|Iron||Pre-: Swordsman, Knight||+1 Science||Mine||Revealed by Bronze Working. Found on Hills.|
|Niter||Pre-: Musketman, Bombard||+1 Production, +1 Food||Mine||Revealed by Military Engineering. Found on flatland only.|
|Coal||Pre-: Ironclad, Battleship||+2 Production||Mine||Revealed by Industrialization. Found on Hills.|
|Oil||Pre-: Tank, Aircraft Carrier||+3 Production||Oil Well, Offshore Oil Rig||Revealed by Steel. Found both on land and at sea.|
|Aluminum||Pre-: Bomber, Fighter, Jet Bomber, Jet Fighter, P-51 Mustang||+1 Science||Mine||Revealed by Radio. Found on Plains and Desert.|
|Uranium||Pre-: Nuclear Devices, Nuclear Submarines, Modern Armor||+2 Production||Mine||Revealed by Combined Arms. Found everywhere.|
Artifact spots are special "resources" on the map, since they do not have any extra yields and they cannot be developed. They can be, however, excavated by an Archaeologist to yield an Artifact, which can then be displayed if there is an appropriate slot in your empire. There are two types of artifact spots: Antiquity Site Antiquity Sites and Shipwreck Shipwrecks.
|Antiquity Site||Artifacts||Land||Revealed by Natural History. Found only on land tiles, and may be developed by Archaeologists to produce Artifacts.|
|Shipwreck||Artifacts||Sea||Revealed by Cultural Heritage. Found only on water tiles, and may be developed by Archaeologists to produce Artifacts.|
Luxury resources are commodities highly prized by Citizens, and their availability helps increase Citizen happiness by granting Amenities Amenities. Most luxuries are provided by the land, and you can access them by improving a tile that contains the resource or even founding a city on it (provided you've discovered the technology necessary to improve it). Some, however, are exclusive products of specific city-states and may only be obtained via achieving Suzerainty with them. Yet, others are the lifework of Great Merchants, who you will need to attract to your civilization in order to access the resource.
Most luxury resources provide +1 Amenities Amenity for the 4 cities that need it the most, though a few special ones will provide for up to 6 cities. Duplicates of the same luxury resource will not supply additional cities; however, these extra resources may always be traded to other civilizations.
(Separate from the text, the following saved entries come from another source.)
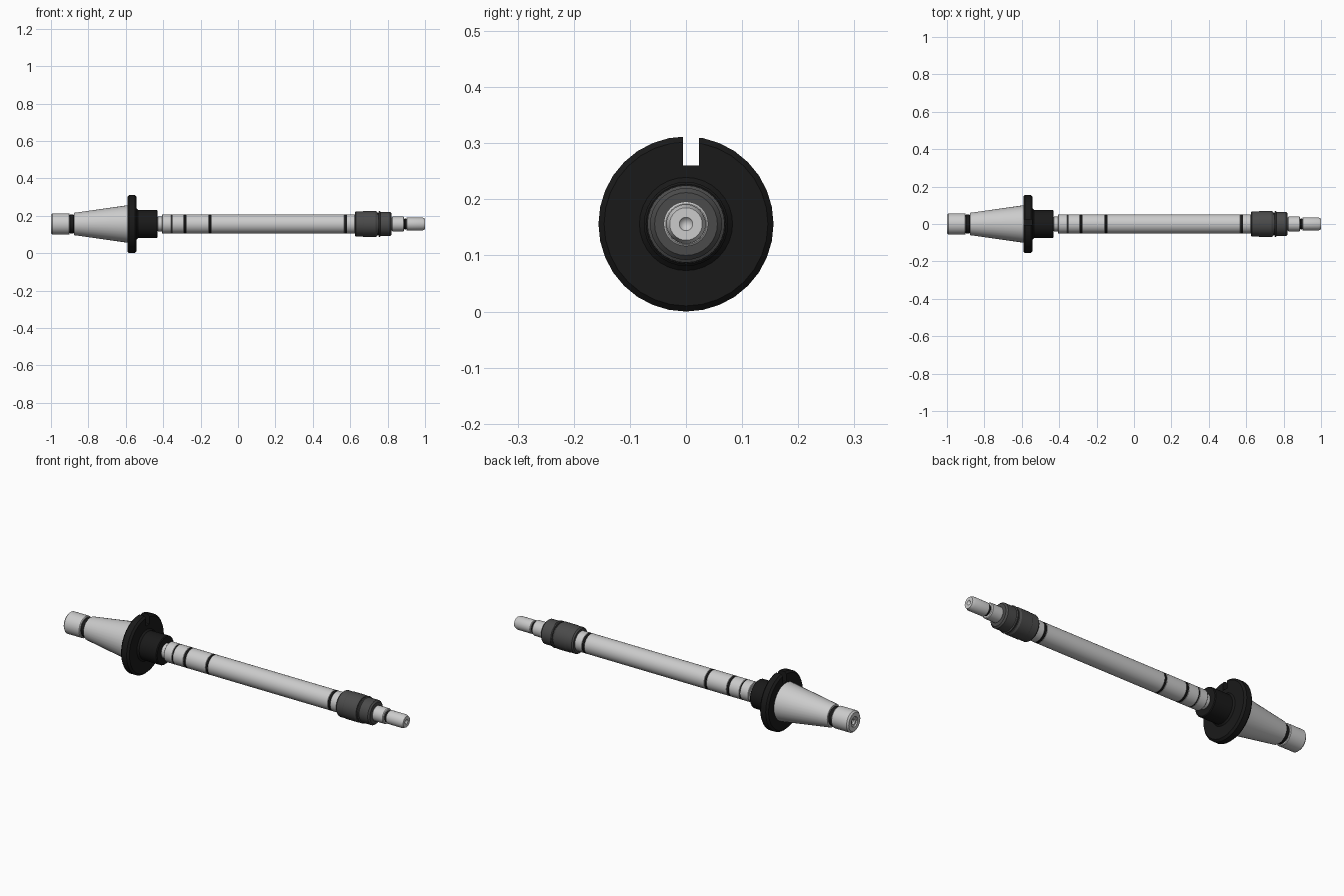
import bpy, bmesh, math

if "Cube" in bpy.data.objects:
    bpy.data.objects.remove(bpy.data.objects["Cube"])

AXIS_Z = 0.156


def material(name, value):
    m = bpy.data.materials.new(name)
    m.diffuse_color = (value, value, value, 1)
    m.use_nodes = True
    m.node_tree.nodes["Principled BSDF"].inputs["Base Color"].default_value = m.diffuse_color
    return m


BLACK = material("black_oxide", 0.01)
DARK = material("dark_steel", 0.07)


def lathe(name, profile, mat=None, sides=32):
    """Revolve (x, radius) points around the long axis; radius 0 closes to a point."""
    bm = bmesh.new()
    rings = []
    for x, r in profile:
        if r == 0:
            rings.append([bm.verts.new((x, 0, AXIS_Z))] * sides)
        else:
            rings.append([bm.verts.new((x, r * math.sin(2 * math.pi * i / sides),
                                        AXIS_Z + r * math.cos(2 * math.pi * i / sides)))
                          for i in range(sides)])
    for a, b in zip(rings, rings[1:]):
        for i in range(sides):
            j = (i + 1) % sides
            bm.faces.new(list(dict.fromkeys((a[i], a[j], b[j], b[i]))))
    bmesh.ops.recalc_face_normals(bm, faces=bm.faces)
    mesh = bpy.data.meshes.new(name)
    bm.to_mesh(mesh)
    bm.free()
    ob = bpy.data.objects.new(name, mesh)
    bpy.context.collection.objects.link(ob)
    if mat:
        mesh.materials.append(mat)
    bpy.ops.object.select_all(action='DESELECT')
    ob.select_set(True)
    bpy.context.view_layer.objects.active = ob
    bpy.ops.object.shade_smooth_by_angle(angle=math.radians(25))
    return ob


def collar(name, x0, x1, r, mat=None, c=0.002):
    """Plain cylinder section with a small chamfer at both ends."""
    return lathe(name, [(x0, 0), (x0, r - c), (x0 + c, r),
                        (x1 - c, r), (x1, r - c), (x1, 0)], mat)


# Tapered shank: end pilot with centre hole, groove, cone
lathe("shank_pilot", [(-0.975, 0), (-0.985, 0.012), (-0.994, 0.014), (-0.994, 0.024), (-1, 0.027),
                      (-1, 0.049), (-0.992, 0.057), (-0.904, 0.057), (-0.9, 0.054), (-0.9, 0)])
collar("shank_groove", -0.9, -0.878, 0.05, BLACK)
lathe("taper_cone", [(-0.878, 0), (-0.878, 0.057), (-0.874, 0.06), (-0.592, 0.1), (-0.592, 0)])

# Drive flange and hub, with one key slot cut through the rim
flange = lathe("drive_flange", [
    (-0.592, 0), (-0.592, 0.146), (-0.582, 0.156), (-0.552, 0.156), (-0.542, 0.146),
    (-0.542, 0.083), (-0.534, 0.075), (-0.434, 0.075), (-0.43, 0.071), (-0.43, 0)], BLACK)
bpy.ops.mesh.primitive_cube_add(size=1, location=(-0.567, 0.009, 0.31))
cutter = bpy.context.object
cutter.name = "key_slot_cutter"
cutter.scale = (0.12, 0.029, 0.1)
cutter.hide_render = True
cut = flange.modifiers.new("key_slot", 'BOOLEAN')
cut.operation = 'DIFFERENCE'
cut.solver = 'EXACT'
cut.object = cutter
bpy.context.view_layer.objects.active = flange
bpy.ops.object.modifier_apply(modifier=cut.name)
bpy.data.objects.remove(cutter)

# Neck between hub and spacers
collar("neck", -0.43, -0.405, 0.039)

# Spacer rings along the arbor, with black bands between them
R = 0.052
for i, (a, b) in enumerate([(-0.405, -0.356), (-0.352, -0.289), (-0.277, -0.156),
                            (-0.145, 0.569), (0.582, 0.625)]):
    collar(f"spacer_{i + 1}", a, b, R)
for i, (a, b) in enumerate([(-0.356, -0.352), (-0.289, -0.277), (-0.156, -0.145), (0.569, 0.582)]):
    collar(f"black_band_{i + 1}", a, b, R, BLACK, 0.0005)

# Bearing sleeve and clamping nut
lathe("bearing_sleeve", [(0.625, 0), (0.625, 0.062), (0.632, 0.068), (0.668, 0.068), (0.671, 0.0695),
                         (0.735, 0.0695), (0.745, 0.064), (0.745, 0.058), (0.751, 0.058),
                         (0.751, 0)], DARK)
lathe("clamping_nut", [(0.751, 0), (0.751, 0.066), (0.755, 0.069), (0.76, 0.069), (0.763, 0.064),
                       (0.814, 0.064), (0.822, 0.056), (0.822, 0)], DARK)

# Threaded end, groove and outer pilot with centre hole
collar("threaded_end", 0.822, 0.888, 0.04, None, 0.004)
collar("end_groove", 0.888, 0.9, 0.029, BLACK)
lathe("outer_pilot", [(0.9, 0), (0.9, 0.032), (0.903, 0.035), (0.985, 0.035), (1, 0.029),
                      (1, 0.012), (0.985, 0)])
Luxury resource tiles provide more varied tile yield bonuses than bonus and strategic resources. Those include Gold, Faith and Culture, which aren't normally found on any terrain, and makes these resources quite valuable.